▶ TASK PROMPT: Filter the entries beneath this task, copying only the lines that hold the word "sorted".

(Excerpts from a dataset)

- - - - - - -

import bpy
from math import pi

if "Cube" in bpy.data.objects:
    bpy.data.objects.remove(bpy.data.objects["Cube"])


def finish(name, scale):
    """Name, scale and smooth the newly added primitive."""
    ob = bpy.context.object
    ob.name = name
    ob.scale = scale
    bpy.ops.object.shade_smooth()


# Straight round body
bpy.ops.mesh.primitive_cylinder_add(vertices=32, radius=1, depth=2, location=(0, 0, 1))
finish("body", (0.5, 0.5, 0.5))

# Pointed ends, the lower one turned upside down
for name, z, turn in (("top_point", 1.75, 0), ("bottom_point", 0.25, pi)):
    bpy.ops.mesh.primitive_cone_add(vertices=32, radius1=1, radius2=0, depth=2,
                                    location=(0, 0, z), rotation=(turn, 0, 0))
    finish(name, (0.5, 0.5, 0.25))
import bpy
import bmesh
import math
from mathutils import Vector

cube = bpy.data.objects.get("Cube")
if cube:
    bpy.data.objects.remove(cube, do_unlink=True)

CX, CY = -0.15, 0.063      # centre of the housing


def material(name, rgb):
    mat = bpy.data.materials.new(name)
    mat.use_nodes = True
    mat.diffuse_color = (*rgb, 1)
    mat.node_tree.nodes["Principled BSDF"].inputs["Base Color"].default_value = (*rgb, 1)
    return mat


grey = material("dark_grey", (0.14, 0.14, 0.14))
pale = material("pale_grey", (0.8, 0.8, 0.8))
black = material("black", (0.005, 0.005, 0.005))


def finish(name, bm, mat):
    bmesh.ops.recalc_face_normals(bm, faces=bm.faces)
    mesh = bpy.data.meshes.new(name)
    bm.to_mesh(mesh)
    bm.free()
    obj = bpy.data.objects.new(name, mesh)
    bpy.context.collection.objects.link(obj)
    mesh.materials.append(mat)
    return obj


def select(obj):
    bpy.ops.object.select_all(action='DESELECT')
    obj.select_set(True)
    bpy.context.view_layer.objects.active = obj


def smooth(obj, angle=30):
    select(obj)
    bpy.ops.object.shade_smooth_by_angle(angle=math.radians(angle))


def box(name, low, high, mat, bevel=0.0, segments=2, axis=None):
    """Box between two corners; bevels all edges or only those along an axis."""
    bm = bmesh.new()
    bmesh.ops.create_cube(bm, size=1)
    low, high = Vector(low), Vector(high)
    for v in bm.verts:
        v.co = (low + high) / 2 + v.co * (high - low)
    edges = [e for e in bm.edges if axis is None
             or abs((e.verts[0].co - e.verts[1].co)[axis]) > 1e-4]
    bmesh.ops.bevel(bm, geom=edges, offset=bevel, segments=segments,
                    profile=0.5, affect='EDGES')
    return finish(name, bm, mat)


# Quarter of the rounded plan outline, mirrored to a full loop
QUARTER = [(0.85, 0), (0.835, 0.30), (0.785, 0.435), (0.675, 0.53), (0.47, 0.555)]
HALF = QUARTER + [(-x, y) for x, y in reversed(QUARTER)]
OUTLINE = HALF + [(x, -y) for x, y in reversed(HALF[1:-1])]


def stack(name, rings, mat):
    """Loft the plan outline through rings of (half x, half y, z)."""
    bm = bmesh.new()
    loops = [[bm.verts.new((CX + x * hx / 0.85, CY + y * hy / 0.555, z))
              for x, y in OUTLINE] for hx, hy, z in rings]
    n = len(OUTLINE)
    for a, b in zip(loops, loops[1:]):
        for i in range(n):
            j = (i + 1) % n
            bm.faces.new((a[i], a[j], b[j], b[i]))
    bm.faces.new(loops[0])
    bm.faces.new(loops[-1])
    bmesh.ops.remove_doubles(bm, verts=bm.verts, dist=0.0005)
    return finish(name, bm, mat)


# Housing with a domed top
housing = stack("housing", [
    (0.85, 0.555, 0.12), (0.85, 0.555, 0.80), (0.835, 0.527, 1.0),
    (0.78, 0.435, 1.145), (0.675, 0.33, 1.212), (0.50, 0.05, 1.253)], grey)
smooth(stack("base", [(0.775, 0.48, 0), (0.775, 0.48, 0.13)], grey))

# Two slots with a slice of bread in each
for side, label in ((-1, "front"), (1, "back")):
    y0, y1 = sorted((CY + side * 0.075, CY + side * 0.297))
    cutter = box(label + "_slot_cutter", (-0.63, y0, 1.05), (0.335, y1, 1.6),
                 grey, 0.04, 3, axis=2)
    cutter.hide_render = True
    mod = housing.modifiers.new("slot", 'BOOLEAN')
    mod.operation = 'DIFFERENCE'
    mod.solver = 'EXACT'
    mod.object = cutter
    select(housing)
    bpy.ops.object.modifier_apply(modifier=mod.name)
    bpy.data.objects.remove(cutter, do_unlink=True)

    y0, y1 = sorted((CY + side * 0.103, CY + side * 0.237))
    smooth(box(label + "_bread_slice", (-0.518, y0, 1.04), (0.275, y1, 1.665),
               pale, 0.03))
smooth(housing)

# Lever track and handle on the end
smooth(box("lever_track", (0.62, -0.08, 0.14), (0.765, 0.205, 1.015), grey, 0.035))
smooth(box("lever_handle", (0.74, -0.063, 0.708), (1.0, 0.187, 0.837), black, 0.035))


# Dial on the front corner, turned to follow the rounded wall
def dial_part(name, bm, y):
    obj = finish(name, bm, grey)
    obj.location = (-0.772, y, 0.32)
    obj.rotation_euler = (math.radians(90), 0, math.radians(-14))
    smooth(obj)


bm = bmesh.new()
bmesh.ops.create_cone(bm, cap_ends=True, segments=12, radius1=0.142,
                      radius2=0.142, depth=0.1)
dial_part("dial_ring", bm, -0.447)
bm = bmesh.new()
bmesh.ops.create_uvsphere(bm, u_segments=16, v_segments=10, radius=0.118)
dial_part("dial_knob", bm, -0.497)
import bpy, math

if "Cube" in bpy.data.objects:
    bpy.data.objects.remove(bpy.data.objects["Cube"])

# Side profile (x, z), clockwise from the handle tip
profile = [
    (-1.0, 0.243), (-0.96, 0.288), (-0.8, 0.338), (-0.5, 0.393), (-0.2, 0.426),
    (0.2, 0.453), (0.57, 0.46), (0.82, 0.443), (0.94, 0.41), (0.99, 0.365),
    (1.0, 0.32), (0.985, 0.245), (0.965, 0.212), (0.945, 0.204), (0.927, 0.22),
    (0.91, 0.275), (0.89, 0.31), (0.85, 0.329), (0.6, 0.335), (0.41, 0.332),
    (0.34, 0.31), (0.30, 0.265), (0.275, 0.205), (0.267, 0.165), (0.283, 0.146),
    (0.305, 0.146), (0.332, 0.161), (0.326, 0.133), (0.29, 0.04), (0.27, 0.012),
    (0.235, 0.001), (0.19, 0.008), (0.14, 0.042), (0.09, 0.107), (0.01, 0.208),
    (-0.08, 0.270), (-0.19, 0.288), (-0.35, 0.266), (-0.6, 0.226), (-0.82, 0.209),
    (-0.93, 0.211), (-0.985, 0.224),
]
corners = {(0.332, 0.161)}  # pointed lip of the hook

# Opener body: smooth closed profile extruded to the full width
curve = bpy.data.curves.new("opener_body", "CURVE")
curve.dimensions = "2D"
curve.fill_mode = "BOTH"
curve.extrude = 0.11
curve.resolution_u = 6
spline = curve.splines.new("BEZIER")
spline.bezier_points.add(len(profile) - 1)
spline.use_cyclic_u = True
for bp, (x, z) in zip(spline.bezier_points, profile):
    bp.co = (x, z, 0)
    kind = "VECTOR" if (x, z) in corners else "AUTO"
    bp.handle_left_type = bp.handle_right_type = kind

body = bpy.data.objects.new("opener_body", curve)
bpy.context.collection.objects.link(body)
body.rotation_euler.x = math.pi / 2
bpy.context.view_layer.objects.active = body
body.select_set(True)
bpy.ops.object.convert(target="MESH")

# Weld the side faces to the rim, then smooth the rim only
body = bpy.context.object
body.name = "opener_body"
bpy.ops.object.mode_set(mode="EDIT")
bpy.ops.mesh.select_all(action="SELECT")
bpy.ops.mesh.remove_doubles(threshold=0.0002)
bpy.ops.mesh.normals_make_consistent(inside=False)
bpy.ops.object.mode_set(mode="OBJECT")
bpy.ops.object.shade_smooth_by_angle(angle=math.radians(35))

- - - - - - -

▶ ANSWER FOR THE TASK:
    y0, y1 = sorted((CY + side * 0.075, CY + side * 0.297))
    y0, y1 = sorted((CY + side * 0.103, CY + side * 0.237))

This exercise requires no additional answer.